While Dean and I have most often subscribed to Waldorf and RIE parenting philosophies over the last few years, many Montessori principles have occasionally intersected. When I was pregnant with Noah, I came across a Montessori article suggesting the use of floor beds in lieu of cribs. While it sounded appealing and in-line with the kind of natural child-rearing methods that we were in interested in practicing, there was something all too alluring and well-ingrained about a crib-clad nursery. So, when my grandmother offered to buy one for Noah, I eagerly agreed.
But, there it stood. Alone. Empty. Noah didn't do much sleeping for two long years. It wasn't until shortly after he self-weaned just before his second birthday that he finally began banking some real quality shut-eye. Thus, the crib was really never used. We co-slept until Fern was born this past May when he eagerly self-weaned, again, into his very own toddler bed. And, co-sleeping for my husband and I (besides the no-sleeping part) was wonderfully enjoyable, so we never considered any other sleeping arrangement when our little Fern came along--she would be our new bed-buddy until she decided otherwise, too.
But, Fern has been a different baby and I cannot emphasize the different part enough. Fern sleeps. She sleeps naturally, peacefully, without any voodoo, tricks, or trying. She has slept that way since the day she was born and just last week she slept, entirely of her own volition, until the wee hours of the morning with no nursing wake-ups at all. For us, this is HUGE. After a few nights of this slumber-fest, Dean and I began to wonder if moving her from our bed and into a space of her own might mean really restful deep sleep for the whole entire family--after a v e r y l o n g three year hiatus. And, then I remembered the article that I had read so long ago (excerpt from The Joyful Child, Montessori from Birth to Three):
"Every child follows a unique timetable of learning to crawl to those things he has been looking at, so that he may finally handle them. This visual, followed by tactile, exploration is very important for many aspects of human development. If we provide a floor bed or mattress on the floor in a completely safe room—rather than a crib or playpen with bars—the child has a clear view of the surroundings and freedom to explore.
A bed should be one which the baby can get in and out of on his own as soon as he is ready to crawl. The first choice is an adult twin bed mattress on the floor. Besides being an aid to development, this arrangement does a lot to prevent the common problem of crying because of boredom or exhaustion.
It helps to think of this as a whole-room playpen with a baby gate at the doorway and to examine every nook and cranny for interest and safety. If the newborn is going to share a room with parents or siblings we can still provide a large, safe, and interesting environment.

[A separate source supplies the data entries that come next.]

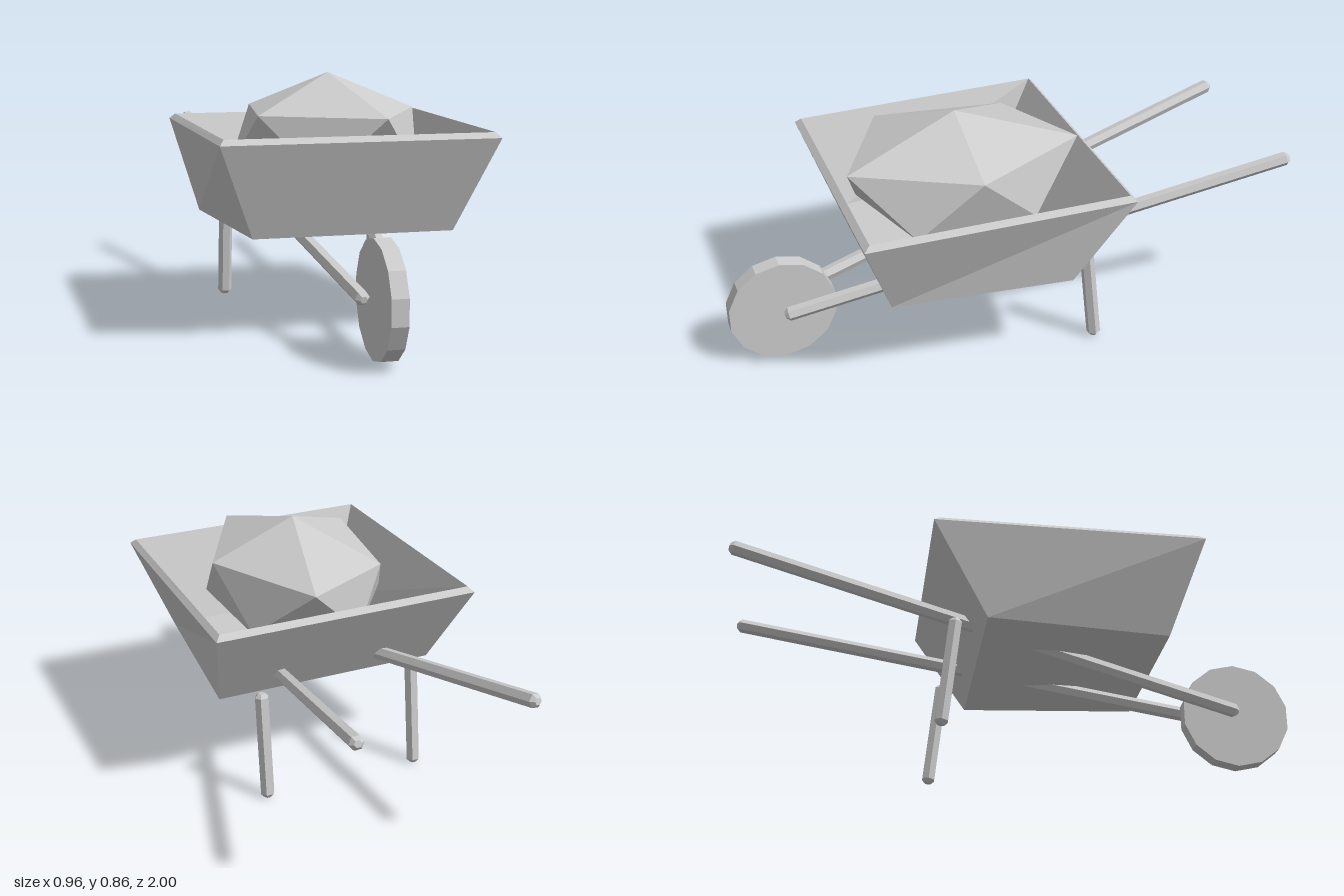
import * as THREE from 'three';
import { ConvexGeometry } from 'three/addons/geometries/ConvexGeometry.js';

const V = (x, y, z) => new THREE.Vector3(x, y, z);

// Faceted normals for a low-poly look
function facet(geometry) {
  const g = geometry.index ? geometry.toNonIndexed() : geometry;
  g.computeVertexNormals();
  return g;
}

// Six-sided pole with bevelled ends running from a to b
function poleGeometry(a, b, r) {
  const h = a.distanceTo(b) / 2, bevel = 0.014;
  const profile = [[0, -h], [r * 0.5, -h], [r, -h + bevel], [r, h - bevel], [r * 0.5, h], [0, h]]
    .map(([x, y]) => new THREE.Vector2(x, y));
  const g = new THREE.LatheGeometry(profile, 6, Math.PI / 2);
  const dir = b.clone().sub(a).normalize();
  g.applyQuaternion(new THREE.Quaternion().setFromUnitVectors(V(0, 1, 0), dir));
  const mid = a.clone().add(b).multiplyScalar(0.5);
  g.translate(mid.x, mid.y, mid.z);
  return facet(g);
}

// Open tray: loft through outer floor, outer rim, inner rim and inner floor
function trayGeometry() {
  // y, front half width, front z, back half width, back z
  const levels = [
    [0.35, 0.34, 0.505, 0.405, -0.125],
    [0.667, 0.465, 0.618, 0.48, -0.317],
    [0.685, 0.449, 0.597, 0.462, -0.297],
    [0.368, 0.322, 0.482, 0.388, -0.115],
  ];
  const pos = [], index = [];
  for (const [y, fx, fz, bx, bz] of levels) {
    pos.push(-fx, y, fz, fx, y, fz, bx, y, bz, -bx, y, bz);
  }
  for (let l = 0; l < 3; l++) {
    for (let i = 0; i < 4; i++) {
      const a = l * 4 + i, b = l * 4 + (i + 1) % 4;
      index.push(a, b, b + 4, a, b + 4, a + 4);
    }
  }
  index.push(0, 3, 2, 0, 2, 1); // underside
  index.push(12, 13, 14, 12, 14, 15); // inner floor
  const g = new THREE.BufferGeometry();
  g.setAttribute('position', new THREE.Float32BufferAttribute(pos, 3));
  g.setIndex(index);
  return facet(g);
}

// Squashed twenty-faced boulder
function loadGeometry() {
  const upper = [[0.308, 0.16], [0.093, 0.57], [-0.29, 0.365], [-0.225, -0.095], [0.1, -0.258]];
  const lower = [[0.255, 0.38], [-0.11, 0.495], [-0.352, 0.16], [-0.105, -0.175], [0.245, -0.05]];
  return new ConvexGeometry([
    V(0, 0.86, 0.16),
    ...upper.map(([x, z]) => V(x, 0.733, z)),
    ...lower.map(([x, z]) => V(x, 0.533, z)),
    V(0, 0.408, 0.16),
  ]);
}

export function createModel() {
  const group = new THREE.Group();
  group.name = 'wheelbarrow';
  const grey = new THREE.MeshStandardMaterial({ color: 0xcccccc });
  grey.name = 'light grey';

  const add = (name, geometry) => {
    const mesh = new THREE.Mesh(geometry, grey);
    mesh.name = name;
    group.add(mesh);
  };

  add('tray', trayGeometry());
  add('load', loadGeometry());

  // Solid front wheel
  const wheel = new THREE.CylinderGeometry(0.193, 0.193, 0.056, 14, 1, false, Math.PI / 2);
  wheel.rotateZ(Math.PI / 2);
  wheel.translate(0, 0.202, 0.812);
  add('wheel', facet(wheel));

  // Handles and legs, mirrored
  for (const [side, s] of [['left', 1], ['right', -1]]) {
    add(side + 'Handle', poleGeometry(V(s * 0.057, 0.203, 0.812), V(s * 0.307, 0.61, -0.995), 0.025));
    add(side + 'Leg', poleGeometry(V(s * 0.288, 0.006, -0.265), V(s * 0.288, 0.395, -0.222), 0.025));
  }
  return group;
}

Eventually he will explore the whole room with a gate at the door and then gradually move out into the baby-proofed and baby-interesting remainder of the house.
These are the beginning stages of independence, concentration, movement, self-esteem, decision-making, and balanced, healthful development of body, mind, and spirit."
It couldn't have been better timing, because just this past weekend Fern began to crawl. So, out went the (unused) crib and down went the mattress, onto the floor. Last night was the second night of experimentation and both nights have been the most truly restful in recent memory. But, even more important than continued sleep success, I am moved by how something as simple as this has inspired me to envision the connection of space, sleep and play in a way that fosters independence, confidence and the true freedom to explore, imagine and learn. Because sleep had always been such an "issue" for Noah and us by default, the ability to fathom this kind of autonomous sleep/play environment always seemed beyond all of our abilities to imagine--his, as a sleepless infant and us, as his bewildered and super-exhausted parents. But, after only 9 months of co-sleeping, our little Fern was apparently ready and we recognized the signs.
When Dean and I awoke this morning to the sound of Noah and Fern playing together in their room just across the hall from ours, I nearly cried. Fern had woken, crawled from her bed, chosen a toy, and began to play alongside her brother. Just this afternoon, I peeked into the room to observe her in her new space alone--with eyes still sleepy from a long morning nap, she cooed as she lay gazing at the mobile above and rolling from side-to-side. A few moments later she crawled off of the bed and over to a basket of toys nearby and began playing.
It's bittersweet really, as all transitions in parenthood are. I thought that I would have her tiny soft body snuggled right beside mine much longer...the soft whispers of her deep sleeping breaths and her warm nose nuzzled close as she suckled at my breast. Last night as Dean and I crawled into our cold, empty, childless bed, I asked him if he thought we made the right decision and if he missed her as much as I did. Yes, and yes, he said.
It could all change at any time, I realize. Sleep, with kids, is elusive and something that is in constant flux. Noah still occasions our bed and I am sure Fern will too--and they are both welcome, anytime, always. But, nevertheless, I have spent the last day or so preparing the kid's room for the change--creating a low shelf with just a few simple objects that I will rotate weekly and ensuring that the space is inspiring, as well as, safe for independent unassisted exploration. There are still so many things that I need/want to add to Fernie's sleep nook--a mirror next to the bed, a homemade felt story board on the empty wall above the toys on the floor, framed pictures--but it's a start.